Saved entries
┄┄┄┄┄┄

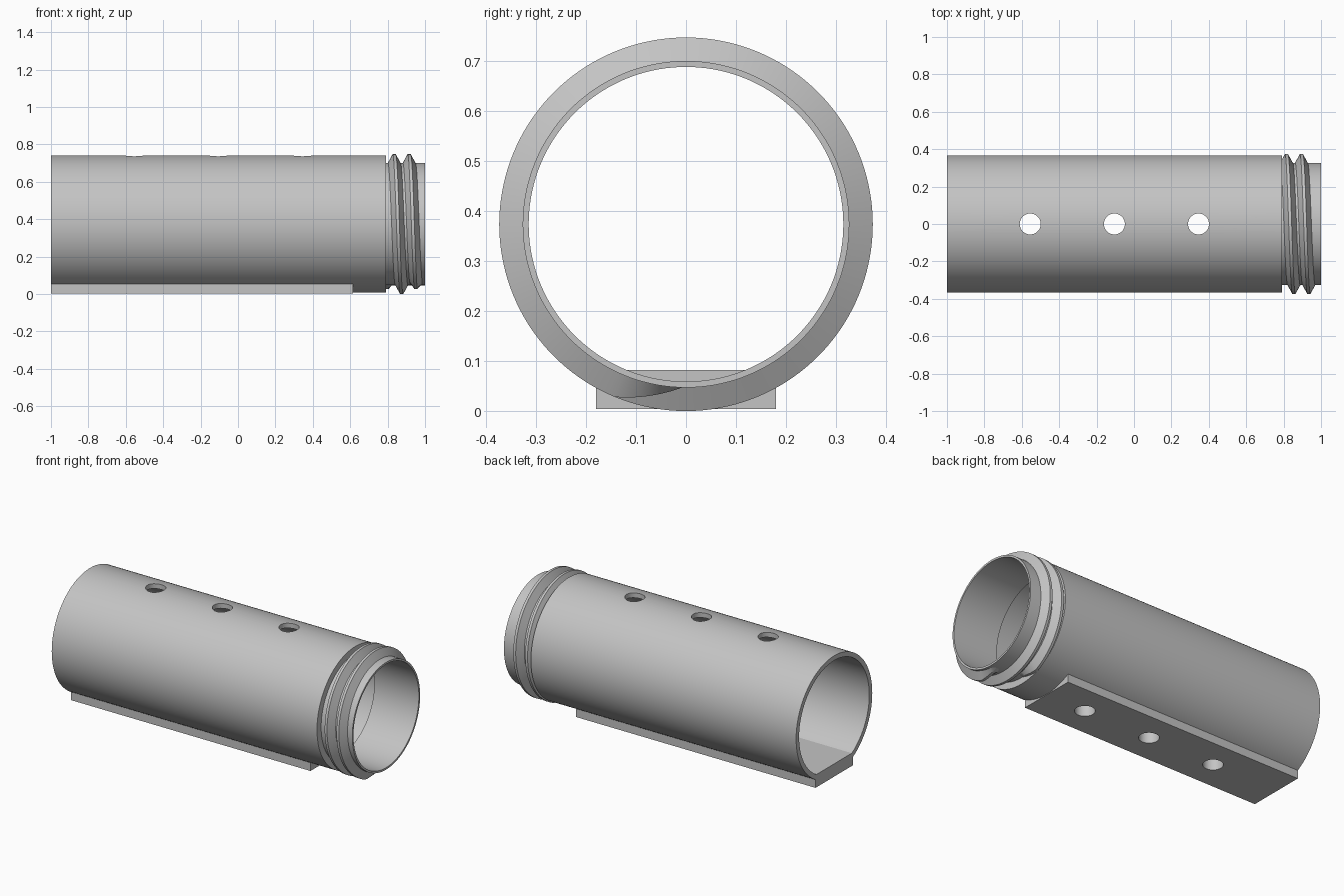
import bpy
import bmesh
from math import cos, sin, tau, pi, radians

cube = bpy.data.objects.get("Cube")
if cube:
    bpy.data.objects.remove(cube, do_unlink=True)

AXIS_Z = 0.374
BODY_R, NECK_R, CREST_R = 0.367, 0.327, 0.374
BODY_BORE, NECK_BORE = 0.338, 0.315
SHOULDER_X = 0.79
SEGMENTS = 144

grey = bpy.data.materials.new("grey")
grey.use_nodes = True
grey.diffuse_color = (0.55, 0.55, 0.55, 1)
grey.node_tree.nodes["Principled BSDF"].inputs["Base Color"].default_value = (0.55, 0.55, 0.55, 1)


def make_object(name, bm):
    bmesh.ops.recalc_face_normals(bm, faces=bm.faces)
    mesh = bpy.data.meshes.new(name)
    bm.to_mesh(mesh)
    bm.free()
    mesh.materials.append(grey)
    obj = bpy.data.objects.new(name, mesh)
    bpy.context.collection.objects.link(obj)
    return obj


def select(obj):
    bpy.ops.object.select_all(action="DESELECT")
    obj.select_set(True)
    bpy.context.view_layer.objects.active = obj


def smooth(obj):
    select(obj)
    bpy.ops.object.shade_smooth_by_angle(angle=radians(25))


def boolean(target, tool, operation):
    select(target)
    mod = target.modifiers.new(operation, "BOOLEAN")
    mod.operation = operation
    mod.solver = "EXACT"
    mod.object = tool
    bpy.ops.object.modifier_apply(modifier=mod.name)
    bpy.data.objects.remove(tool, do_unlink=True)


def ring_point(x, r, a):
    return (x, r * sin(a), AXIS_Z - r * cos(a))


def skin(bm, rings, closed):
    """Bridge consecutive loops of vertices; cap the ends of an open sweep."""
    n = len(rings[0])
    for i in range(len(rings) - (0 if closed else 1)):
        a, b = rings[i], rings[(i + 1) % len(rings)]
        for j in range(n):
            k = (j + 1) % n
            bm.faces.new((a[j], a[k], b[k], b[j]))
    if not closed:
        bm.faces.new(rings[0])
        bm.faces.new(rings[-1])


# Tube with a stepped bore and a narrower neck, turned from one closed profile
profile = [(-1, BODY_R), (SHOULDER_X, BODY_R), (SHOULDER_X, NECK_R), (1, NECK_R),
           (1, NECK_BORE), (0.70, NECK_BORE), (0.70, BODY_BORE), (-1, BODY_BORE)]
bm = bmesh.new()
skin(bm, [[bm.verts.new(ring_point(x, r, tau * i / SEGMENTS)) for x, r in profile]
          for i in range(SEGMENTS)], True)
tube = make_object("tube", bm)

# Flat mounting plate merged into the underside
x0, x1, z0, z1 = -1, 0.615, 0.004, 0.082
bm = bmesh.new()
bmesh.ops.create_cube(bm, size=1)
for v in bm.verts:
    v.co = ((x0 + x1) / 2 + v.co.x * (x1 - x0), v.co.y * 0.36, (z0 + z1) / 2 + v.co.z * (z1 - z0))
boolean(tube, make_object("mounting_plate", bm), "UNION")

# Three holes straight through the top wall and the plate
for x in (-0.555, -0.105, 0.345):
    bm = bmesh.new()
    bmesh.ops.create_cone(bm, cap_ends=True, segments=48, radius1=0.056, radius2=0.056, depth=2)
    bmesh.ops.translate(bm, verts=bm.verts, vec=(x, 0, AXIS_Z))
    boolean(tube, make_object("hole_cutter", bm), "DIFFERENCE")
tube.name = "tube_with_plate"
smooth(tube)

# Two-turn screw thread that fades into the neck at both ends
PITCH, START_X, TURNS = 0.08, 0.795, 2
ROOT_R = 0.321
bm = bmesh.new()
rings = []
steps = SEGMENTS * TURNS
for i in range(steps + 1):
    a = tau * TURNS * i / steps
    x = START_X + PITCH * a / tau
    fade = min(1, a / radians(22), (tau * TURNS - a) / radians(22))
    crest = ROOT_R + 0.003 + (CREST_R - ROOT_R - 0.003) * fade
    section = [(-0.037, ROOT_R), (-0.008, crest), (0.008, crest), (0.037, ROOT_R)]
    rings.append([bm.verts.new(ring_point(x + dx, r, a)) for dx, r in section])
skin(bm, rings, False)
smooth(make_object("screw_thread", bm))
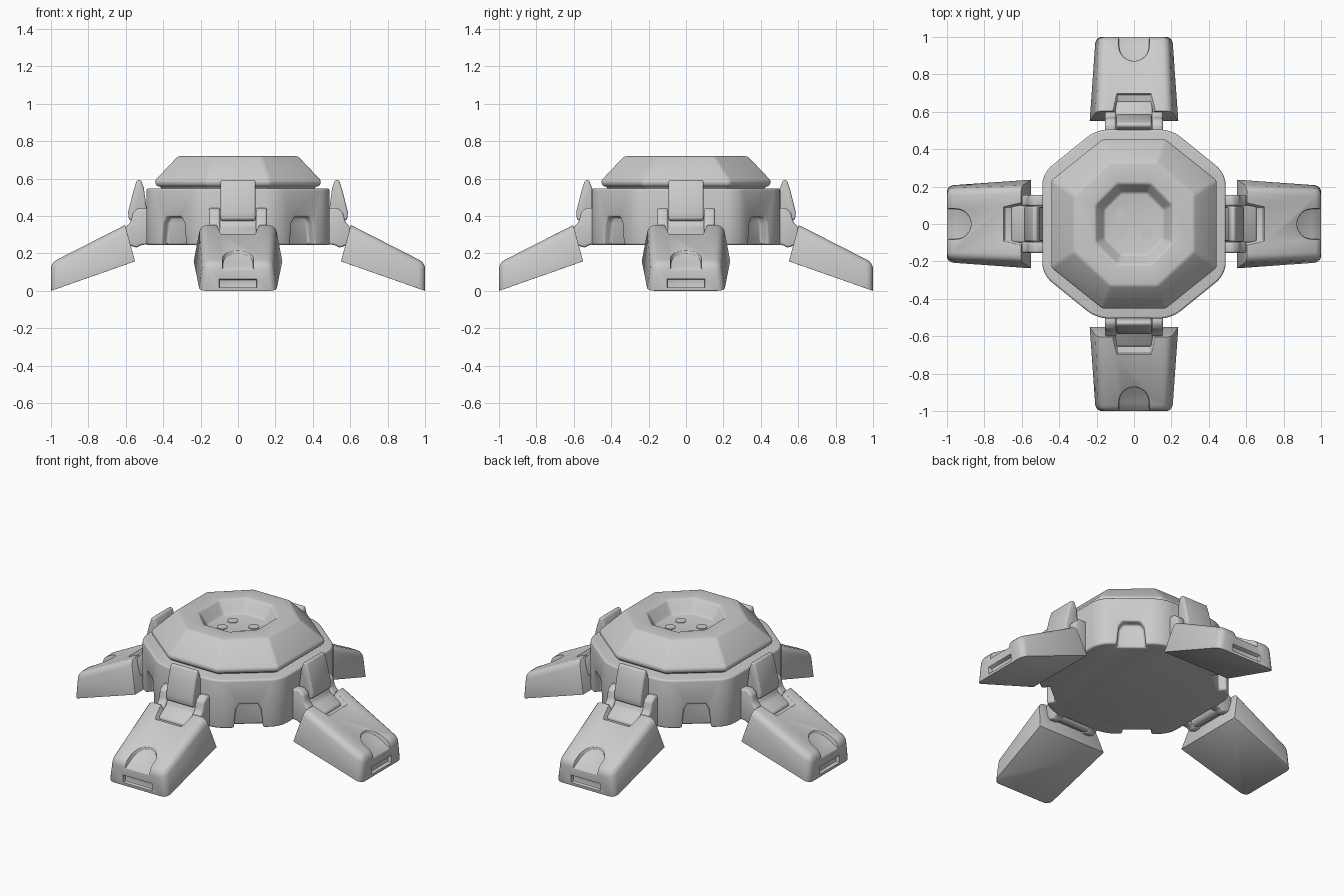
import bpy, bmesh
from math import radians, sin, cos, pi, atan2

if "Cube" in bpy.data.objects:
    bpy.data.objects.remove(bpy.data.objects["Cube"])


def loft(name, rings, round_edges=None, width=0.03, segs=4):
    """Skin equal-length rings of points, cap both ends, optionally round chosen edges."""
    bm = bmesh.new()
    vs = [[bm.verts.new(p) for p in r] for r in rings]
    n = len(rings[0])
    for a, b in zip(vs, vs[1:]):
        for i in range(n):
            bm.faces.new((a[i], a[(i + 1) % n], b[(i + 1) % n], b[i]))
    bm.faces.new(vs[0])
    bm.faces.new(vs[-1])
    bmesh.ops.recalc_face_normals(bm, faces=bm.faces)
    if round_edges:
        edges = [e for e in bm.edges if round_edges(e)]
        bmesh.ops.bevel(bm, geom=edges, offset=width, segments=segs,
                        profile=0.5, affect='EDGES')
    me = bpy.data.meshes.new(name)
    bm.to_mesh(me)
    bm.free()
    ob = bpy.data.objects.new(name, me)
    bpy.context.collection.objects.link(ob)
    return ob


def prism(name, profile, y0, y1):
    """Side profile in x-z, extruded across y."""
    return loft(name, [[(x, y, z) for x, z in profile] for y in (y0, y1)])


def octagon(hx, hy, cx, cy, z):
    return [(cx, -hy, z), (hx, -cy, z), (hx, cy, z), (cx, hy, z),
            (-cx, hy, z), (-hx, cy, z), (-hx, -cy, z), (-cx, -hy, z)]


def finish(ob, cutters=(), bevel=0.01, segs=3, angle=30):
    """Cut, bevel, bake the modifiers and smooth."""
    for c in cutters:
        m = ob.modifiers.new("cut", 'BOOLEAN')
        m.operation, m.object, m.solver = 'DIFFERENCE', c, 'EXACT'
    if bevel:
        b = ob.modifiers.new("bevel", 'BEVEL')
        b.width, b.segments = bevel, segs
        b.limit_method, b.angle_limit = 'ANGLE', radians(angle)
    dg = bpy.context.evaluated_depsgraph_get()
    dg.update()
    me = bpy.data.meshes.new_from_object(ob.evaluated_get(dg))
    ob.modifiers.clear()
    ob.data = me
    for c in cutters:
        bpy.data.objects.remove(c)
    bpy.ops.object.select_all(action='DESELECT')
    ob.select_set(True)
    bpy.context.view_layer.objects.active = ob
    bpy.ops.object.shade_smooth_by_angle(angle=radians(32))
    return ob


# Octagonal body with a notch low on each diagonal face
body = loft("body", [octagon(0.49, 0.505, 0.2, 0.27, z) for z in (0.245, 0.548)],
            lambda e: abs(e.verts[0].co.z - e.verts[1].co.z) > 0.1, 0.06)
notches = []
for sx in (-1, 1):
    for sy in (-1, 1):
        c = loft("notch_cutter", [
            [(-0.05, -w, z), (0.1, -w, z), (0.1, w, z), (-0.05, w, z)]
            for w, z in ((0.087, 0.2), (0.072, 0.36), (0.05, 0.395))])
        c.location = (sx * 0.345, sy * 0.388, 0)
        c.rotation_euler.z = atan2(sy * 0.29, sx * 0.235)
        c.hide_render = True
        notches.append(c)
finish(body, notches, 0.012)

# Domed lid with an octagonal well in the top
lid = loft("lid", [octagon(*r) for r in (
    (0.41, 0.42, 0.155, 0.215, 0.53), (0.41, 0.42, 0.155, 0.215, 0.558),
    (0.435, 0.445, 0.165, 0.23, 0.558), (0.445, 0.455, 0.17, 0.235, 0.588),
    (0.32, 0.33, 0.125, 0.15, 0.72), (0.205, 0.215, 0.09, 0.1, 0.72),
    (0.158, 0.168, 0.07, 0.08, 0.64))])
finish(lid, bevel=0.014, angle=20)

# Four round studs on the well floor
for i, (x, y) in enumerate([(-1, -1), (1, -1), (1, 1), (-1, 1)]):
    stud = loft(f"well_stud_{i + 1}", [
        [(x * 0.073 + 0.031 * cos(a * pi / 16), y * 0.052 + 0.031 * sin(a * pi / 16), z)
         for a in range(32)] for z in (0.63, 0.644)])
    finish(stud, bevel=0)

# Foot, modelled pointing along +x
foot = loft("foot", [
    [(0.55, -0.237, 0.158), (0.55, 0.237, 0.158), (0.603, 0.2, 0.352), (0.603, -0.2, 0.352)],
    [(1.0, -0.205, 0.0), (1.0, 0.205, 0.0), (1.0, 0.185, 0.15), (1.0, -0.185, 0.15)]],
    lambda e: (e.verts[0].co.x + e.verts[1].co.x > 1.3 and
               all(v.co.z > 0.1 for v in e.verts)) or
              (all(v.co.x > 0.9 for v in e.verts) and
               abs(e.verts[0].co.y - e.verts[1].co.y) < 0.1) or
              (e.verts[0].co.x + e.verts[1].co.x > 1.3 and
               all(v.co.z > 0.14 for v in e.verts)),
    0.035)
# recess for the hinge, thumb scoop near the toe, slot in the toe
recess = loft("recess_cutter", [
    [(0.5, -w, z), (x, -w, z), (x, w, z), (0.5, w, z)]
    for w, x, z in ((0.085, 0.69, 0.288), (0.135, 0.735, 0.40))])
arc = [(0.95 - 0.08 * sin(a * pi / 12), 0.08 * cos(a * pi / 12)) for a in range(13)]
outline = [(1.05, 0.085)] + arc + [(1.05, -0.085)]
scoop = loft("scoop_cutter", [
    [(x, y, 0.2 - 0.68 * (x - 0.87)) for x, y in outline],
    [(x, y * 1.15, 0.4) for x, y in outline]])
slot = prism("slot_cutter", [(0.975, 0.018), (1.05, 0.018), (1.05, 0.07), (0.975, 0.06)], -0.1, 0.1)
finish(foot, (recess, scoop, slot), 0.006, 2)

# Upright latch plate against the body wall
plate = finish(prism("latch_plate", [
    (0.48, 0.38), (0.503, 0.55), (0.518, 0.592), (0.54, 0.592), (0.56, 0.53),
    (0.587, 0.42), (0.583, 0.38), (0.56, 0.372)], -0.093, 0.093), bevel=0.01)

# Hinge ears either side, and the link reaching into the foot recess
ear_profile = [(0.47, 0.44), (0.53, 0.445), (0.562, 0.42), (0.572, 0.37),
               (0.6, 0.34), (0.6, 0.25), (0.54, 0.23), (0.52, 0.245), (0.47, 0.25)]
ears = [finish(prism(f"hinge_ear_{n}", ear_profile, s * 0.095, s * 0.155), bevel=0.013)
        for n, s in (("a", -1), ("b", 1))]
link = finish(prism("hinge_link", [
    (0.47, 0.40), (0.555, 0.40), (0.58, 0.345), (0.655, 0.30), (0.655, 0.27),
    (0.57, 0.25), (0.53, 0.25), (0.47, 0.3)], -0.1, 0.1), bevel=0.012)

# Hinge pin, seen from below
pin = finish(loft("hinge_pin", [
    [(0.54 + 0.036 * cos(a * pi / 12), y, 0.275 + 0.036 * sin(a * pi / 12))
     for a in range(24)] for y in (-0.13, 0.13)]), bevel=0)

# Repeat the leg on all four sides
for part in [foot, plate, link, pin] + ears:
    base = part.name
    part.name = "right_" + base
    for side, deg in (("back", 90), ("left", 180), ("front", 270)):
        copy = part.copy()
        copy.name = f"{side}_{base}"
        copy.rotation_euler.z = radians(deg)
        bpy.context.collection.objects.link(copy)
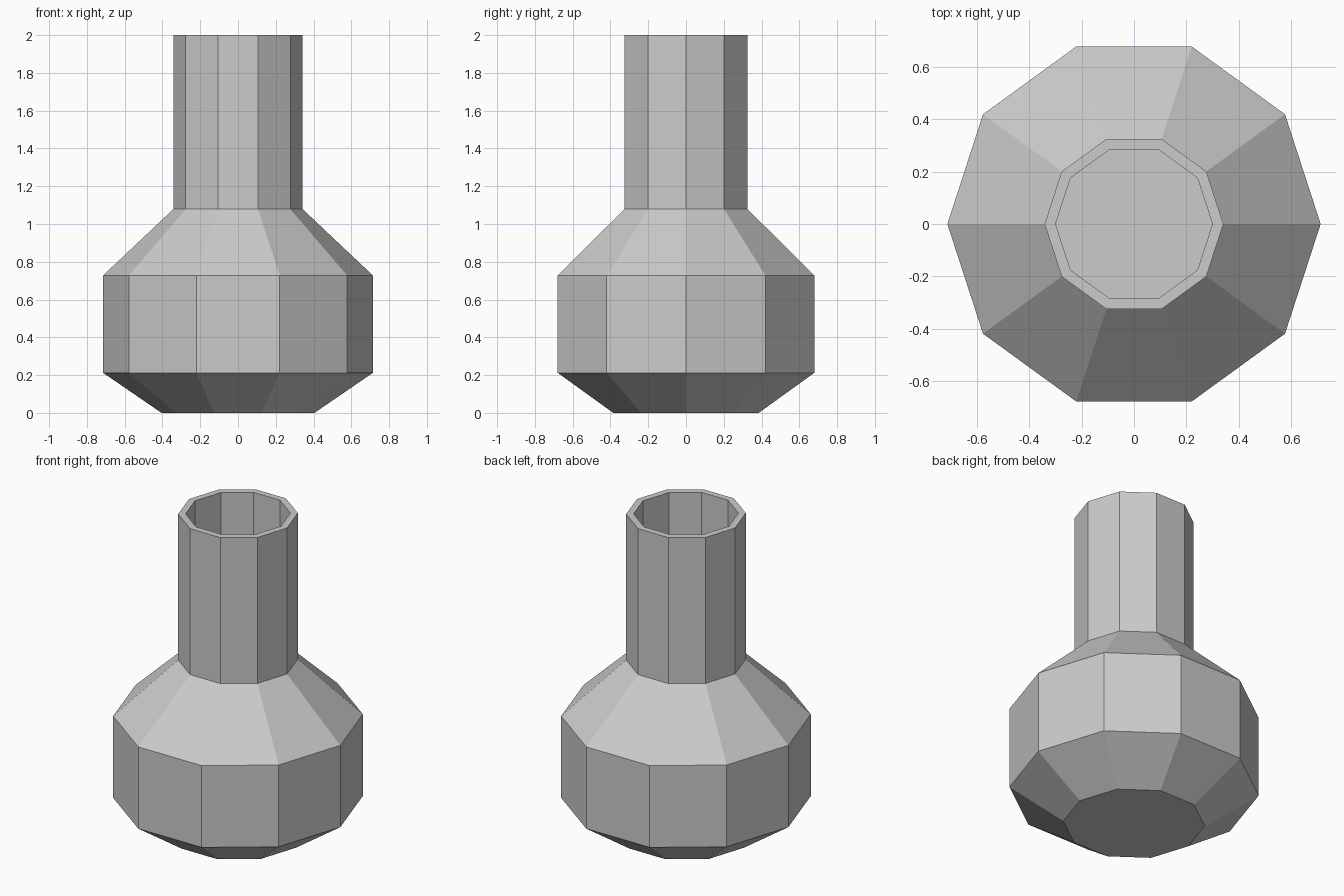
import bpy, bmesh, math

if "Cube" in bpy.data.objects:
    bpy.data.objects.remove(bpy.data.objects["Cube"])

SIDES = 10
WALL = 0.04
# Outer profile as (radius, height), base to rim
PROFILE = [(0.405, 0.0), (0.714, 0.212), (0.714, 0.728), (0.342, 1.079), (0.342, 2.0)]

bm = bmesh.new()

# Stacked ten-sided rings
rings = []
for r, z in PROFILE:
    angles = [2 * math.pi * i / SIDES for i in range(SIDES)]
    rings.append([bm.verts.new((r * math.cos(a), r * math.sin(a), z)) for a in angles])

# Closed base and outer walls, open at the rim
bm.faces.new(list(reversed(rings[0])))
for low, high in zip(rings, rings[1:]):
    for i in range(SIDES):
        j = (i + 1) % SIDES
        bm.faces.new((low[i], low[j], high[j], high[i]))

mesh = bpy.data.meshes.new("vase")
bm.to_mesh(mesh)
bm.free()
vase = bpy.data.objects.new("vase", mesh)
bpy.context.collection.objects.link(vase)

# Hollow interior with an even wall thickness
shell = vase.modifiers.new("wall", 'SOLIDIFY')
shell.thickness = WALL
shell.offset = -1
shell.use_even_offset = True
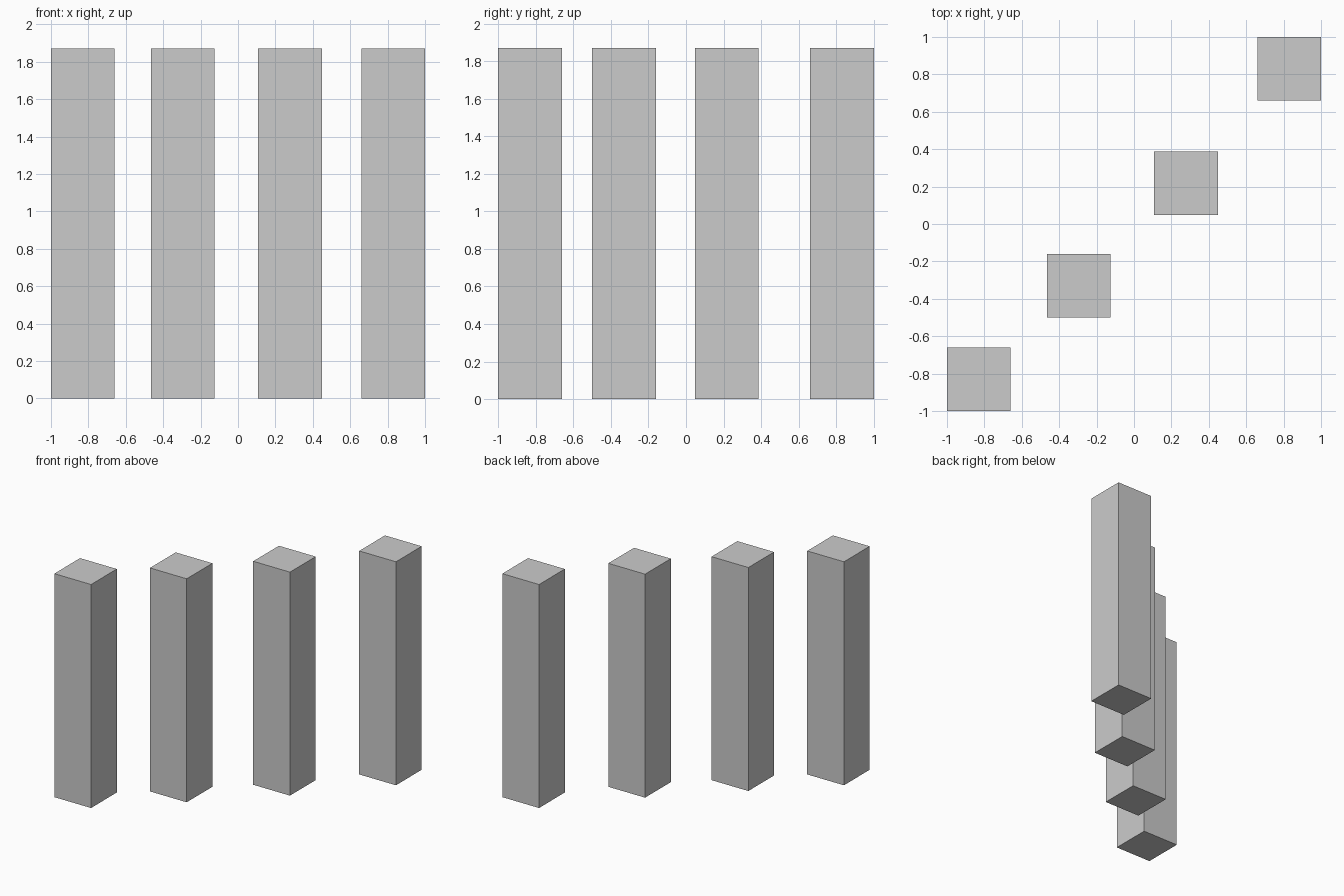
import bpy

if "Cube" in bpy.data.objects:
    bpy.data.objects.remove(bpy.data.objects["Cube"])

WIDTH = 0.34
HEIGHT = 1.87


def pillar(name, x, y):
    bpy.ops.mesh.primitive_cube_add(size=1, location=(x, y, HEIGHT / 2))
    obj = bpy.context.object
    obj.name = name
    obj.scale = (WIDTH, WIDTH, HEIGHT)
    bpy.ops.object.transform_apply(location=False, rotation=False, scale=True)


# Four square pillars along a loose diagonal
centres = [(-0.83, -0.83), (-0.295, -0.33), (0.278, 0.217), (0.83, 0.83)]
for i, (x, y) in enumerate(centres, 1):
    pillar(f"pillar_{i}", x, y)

┄┄┄┄┄┄

**Brief**
Take every line from the records above that has the word "import" and copy it.

**Response to this exercise**
import bpy
import bmesh
from math import cos, sin, tau, pi, radians
import bpy, bmesh
from math import radians, sin, cos, pi, atan2
import bpy, bmesh, math
import bpy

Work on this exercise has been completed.